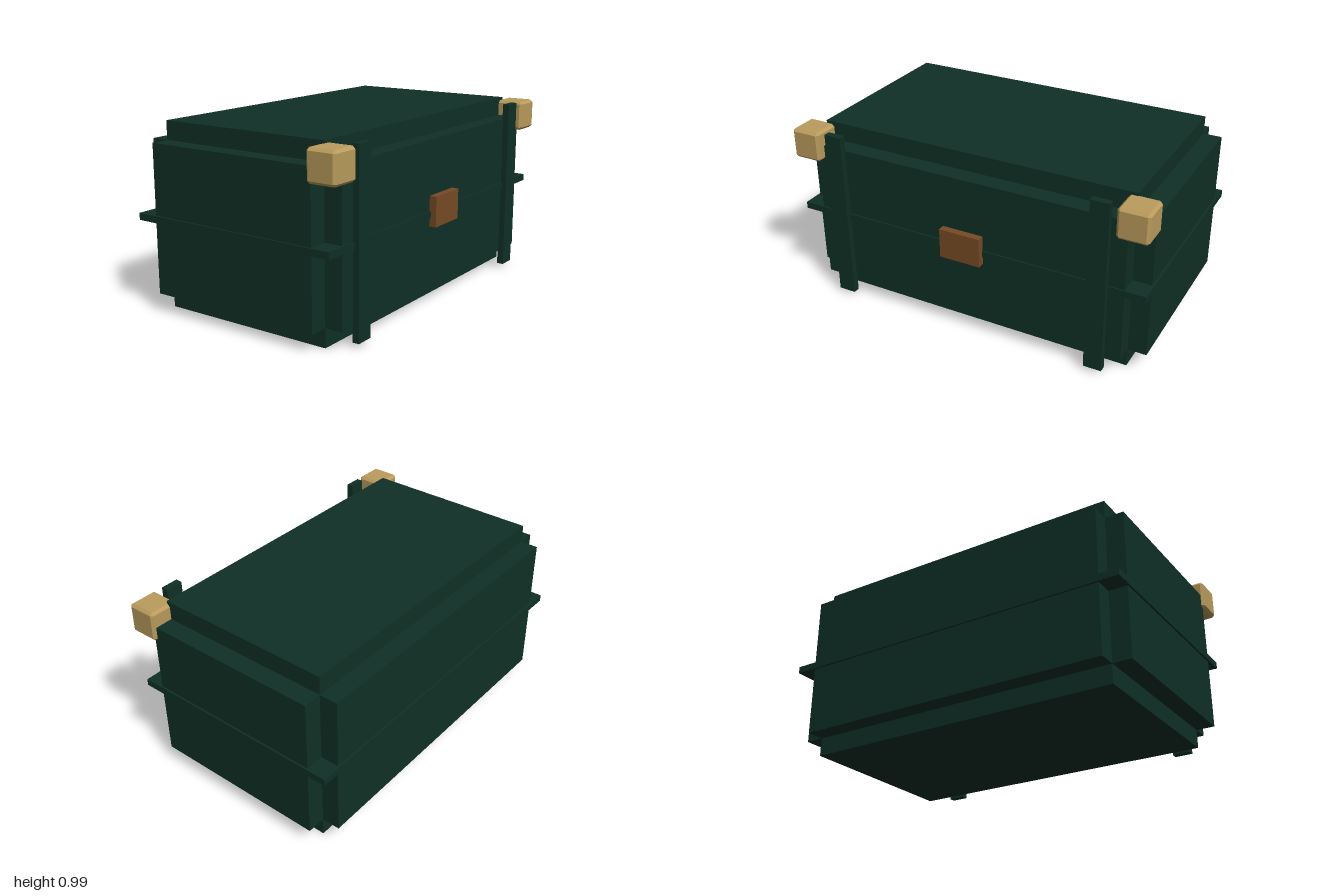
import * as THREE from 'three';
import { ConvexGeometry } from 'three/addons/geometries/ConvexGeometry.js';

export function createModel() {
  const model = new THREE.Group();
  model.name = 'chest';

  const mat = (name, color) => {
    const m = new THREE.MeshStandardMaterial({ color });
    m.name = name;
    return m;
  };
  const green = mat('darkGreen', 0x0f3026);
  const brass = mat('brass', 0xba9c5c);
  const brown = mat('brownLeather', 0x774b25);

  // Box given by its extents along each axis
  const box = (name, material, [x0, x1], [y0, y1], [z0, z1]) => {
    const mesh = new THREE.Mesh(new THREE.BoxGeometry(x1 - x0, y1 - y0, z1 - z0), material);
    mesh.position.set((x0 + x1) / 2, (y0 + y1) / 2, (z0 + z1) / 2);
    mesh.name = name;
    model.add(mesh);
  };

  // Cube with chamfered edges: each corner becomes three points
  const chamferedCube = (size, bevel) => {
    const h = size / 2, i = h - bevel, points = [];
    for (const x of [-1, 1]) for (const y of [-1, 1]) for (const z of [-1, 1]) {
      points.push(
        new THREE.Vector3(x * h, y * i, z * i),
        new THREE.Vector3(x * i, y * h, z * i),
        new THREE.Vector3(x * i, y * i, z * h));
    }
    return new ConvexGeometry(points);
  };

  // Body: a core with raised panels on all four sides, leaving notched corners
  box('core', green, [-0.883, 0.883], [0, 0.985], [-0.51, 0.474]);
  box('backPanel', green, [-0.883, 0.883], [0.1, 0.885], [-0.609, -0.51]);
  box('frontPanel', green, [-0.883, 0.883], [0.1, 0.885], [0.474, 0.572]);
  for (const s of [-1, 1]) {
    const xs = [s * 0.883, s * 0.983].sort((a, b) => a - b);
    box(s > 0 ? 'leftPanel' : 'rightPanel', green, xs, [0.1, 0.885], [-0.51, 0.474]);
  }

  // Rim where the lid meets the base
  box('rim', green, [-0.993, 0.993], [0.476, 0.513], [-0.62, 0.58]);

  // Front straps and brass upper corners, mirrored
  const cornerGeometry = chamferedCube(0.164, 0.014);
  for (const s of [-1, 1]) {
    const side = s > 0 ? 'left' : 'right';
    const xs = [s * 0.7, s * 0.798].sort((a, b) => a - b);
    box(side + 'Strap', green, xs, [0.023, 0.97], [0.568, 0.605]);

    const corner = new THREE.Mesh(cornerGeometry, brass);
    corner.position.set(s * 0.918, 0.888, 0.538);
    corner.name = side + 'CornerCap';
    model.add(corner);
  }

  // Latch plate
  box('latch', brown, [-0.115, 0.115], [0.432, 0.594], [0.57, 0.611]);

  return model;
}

...

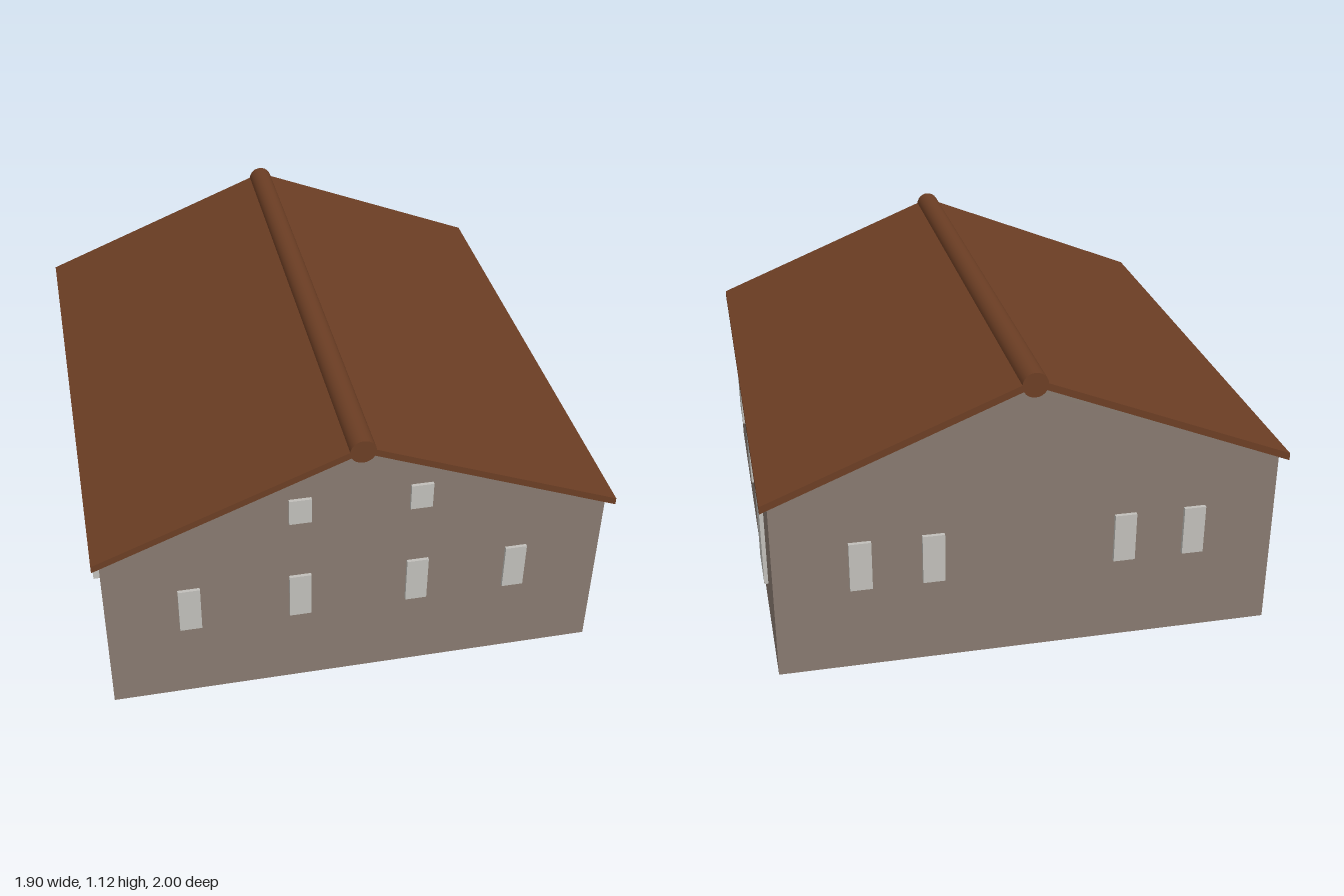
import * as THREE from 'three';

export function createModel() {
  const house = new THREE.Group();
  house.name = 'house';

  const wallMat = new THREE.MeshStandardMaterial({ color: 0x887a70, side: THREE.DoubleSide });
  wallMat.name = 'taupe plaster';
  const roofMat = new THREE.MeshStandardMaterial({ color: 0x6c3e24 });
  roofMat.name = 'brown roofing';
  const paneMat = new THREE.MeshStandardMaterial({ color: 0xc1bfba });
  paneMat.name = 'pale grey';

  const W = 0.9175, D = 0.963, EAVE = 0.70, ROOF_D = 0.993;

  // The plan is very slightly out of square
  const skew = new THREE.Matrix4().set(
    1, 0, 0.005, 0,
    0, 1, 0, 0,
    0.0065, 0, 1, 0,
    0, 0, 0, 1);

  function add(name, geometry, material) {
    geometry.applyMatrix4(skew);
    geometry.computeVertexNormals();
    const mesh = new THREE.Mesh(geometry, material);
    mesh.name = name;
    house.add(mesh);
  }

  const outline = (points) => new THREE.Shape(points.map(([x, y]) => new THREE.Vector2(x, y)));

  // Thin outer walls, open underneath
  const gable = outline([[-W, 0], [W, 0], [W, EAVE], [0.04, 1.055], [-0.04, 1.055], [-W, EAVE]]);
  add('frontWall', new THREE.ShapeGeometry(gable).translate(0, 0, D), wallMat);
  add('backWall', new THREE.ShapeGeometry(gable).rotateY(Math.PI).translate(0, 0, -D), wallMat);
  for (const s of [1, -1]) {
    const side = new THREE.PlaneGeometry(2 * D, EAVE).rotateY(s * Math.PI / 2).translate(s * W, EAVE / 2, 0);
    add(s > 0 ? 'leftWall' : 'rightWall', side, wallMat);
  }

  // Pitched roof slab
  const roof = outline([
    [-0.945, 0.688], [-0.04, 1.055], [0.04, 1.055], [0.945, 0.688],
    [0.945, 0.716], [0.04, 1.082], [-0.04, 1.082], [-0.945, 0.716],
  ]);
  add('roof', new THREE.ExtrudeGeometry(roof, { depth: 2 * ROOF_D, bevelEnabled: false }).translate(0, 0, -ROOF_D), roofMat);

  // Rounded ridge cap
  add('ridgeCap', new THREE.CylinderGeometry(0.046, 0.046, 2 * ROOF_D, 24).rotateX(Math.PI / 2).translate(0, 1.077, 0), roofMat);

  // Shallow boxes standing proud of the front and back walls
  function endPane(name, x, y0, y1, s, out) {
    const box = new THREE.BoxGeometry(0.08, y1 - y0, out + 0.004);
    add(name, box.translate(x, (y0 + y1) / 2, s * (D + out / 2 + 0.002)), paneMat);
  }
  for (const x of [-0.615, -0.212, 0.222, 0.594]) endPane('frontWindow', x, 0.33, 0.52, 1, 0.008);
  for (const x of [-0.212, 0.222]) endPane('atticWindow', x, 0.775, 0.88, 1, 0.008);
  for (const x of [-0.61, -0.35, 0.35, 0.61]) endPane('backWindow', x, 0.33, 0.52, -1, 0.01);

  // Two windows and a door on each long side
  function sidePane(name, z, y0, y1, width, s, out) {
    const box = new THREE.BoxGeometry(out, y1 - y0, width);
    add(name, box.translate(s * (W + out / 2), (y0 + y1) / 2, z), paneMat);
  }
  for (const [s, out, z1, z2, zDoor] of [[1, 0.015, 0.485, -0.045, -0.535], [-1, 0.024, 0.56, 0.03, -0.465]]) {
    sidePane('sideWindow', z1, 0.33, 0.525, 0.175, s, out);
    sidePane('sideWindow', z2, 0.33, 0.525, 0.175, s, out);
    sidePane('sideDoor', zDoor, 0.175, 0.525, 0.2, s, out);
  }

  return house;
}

Activity:
Start with the line above that contains "const W = 0.9175, D" and end with the line that contains "geometry.computeVertexNormals();". Write out those lines exactly, and only those.

Solution for this problem:
  const W = 0.9175, D = 0.963, EAVE = 0.70, ROOF_D = 0.993;

  // The plan is very slightly out of square
  const skew = new THREE.Matrix4().set(
    1, 0, 0.005, 0,
    0, 1, 0, 0,
    0.0065, 0, 1, 0,
    0, 0, 0, 1);

  function add(name, geometry, material) {
    geometry.applyMatrix4(skew);
    geometry.computeVertexNormals();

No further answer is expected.